It is said that if you can't describe something, you don't understand it. In the software world, making sure that the design (and code) is understandable by a human is paramount to extensibily and to maintainability.
We have a continuous push for software to do more and more. Without continuous abstracting (naming) we, as architects and developers, would not be able to satisfy this increasing demand. Generally, abstraction should rise in direct proportion to rising complexity, otherwise, advancement will come to a screeching halt.
Not understanding a design in other word bad naming, translates to rigidity, hard to maintain software, slow to extend features, lack of conceptual integrity, inconsistency in features and unsatisfactory user experience.
Starting from architecture to coding, naming your entities accurately is a corner stone of superb software design quality.
Learn to make paying attention to naming as part of the design process and this habit will not only clarify your design in your own mind and to others, but will also open up new feature path or extension points that would be totally missed otherwise.
To start with, you can apply this design-by-naming methodology by mirroring real world entities to software entity names.
Go over those entity names and refine them to make sure their names exactly fit their function or purpose. This is not as easy as it sounds and deep analysis is required here. For example, is it really a 'payment' or a 'transaction'? If you call it a transaction, this implies that later you can sub type it into a payment. On the other hand, if you call it a payment then it cannot be used as an invoice transaction anymore. Careful naming has many implications on design as you can see.
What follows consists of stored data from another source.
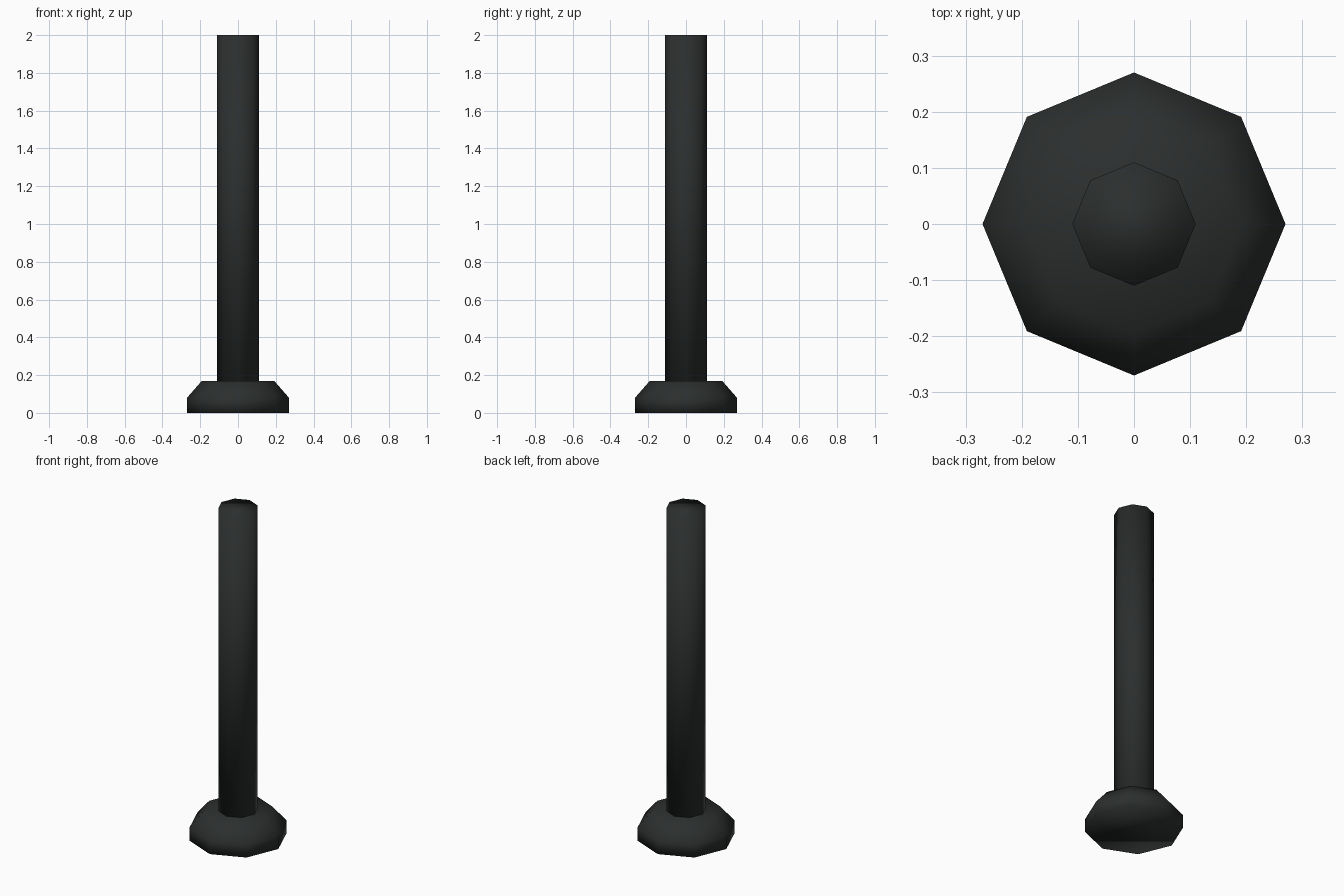
import bpy, bmesh
from math import cos, sin, pi

if "Cube" in bpy.data.objects:
    bpy.data.objects.remove(bpy.data.objects["Cube"])

SIDES = 8

mat = bpy.data.materials.new("dark_metal")
mat.diffuse_color = (0.025, 0.028, 0.028, 1)
mat.use_nodes = True
mat.node_tree.nodes["Principled BSDF"].inputs["Base Color"].default_value = mat.diffuse_color


def turned(name, profile):
    """Closed, smooth-shaded eight-sided solid from (radius, z) rings."""
    bm = bmesh.new()
    rings = [[bm.verts.new((r * cos(2 * pi * i / SIDES), r * sin(2 * pi * i / SIDES), z))
              for i in range(SIDES)] for r, z in profile]
    for low, high in zip(rings, rings[1:]):
        for i in range(SIDES):
            j = (i + 1) % SIDES
            bm.faces.new((low[i], low[j], high[j], high[i]))
    bm.faces.new(rings[0][::-1])
    bm.faces.new(rings[-1])
    for f in bm.faces:
        f.smooth = True
    mesh = bpy.data.meshes.new(name)
    bm.to_mesh(mesh)
    bm.free()
    mesh.materials.append(mat)
    obj = bpy.data.objects.new(name, mesh)
    bpy.context.collection.objects.link(obj)
    return obj


# Foot with a chamfered upper edge
turned("base", [(0.27, 0), (0.27, 0.08), (0.193, 0.168)])

# Upright post
turned("post", [(0.11, 0.16), (0.11, 2.0)])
Once you name your software entities in a name-for-purpose fashion, the next step is to use Pure Fabrication to highly increase your software's stability and extensibility. This step is usually what differentiates great software from mediocre software.
Look for those clumsily or unclear design areas that do not clearly map to a real world entity and fabricate new entity names for them. This is the fun part and a source of software excellence.
Let's use the classic example of an Undo feature. In the beginning, maybe it won't be clear to you how to implement it in a clean and extensible way. This is where the art of naming comes to the rescue. If we fabricate a new entity and name it 'Action' using that to represent a user action, then we can cleanly slap on it an Undo method where the undo implementation details will reside.
In this manner, by using proper naming (or abstraction), we didn't just implement the undo feature in a clean encapsulated way, but we also opened up the extensibility path to add more features on a user action such as Send, Store, Forward etc...
Using design by naming does not just improve design and quality, it also improves software readability and maintainability and therefore lowering total cost of ownership. The above 'Undo' feature example shows how it made it easier to maintain the software. The things that can be done on a user action are conceptually packed in one area. The design and code is now easy to understand and extend. As an additional bonus, the design and code will be highly readable because the entity names are self explanatory and don't need much documentation.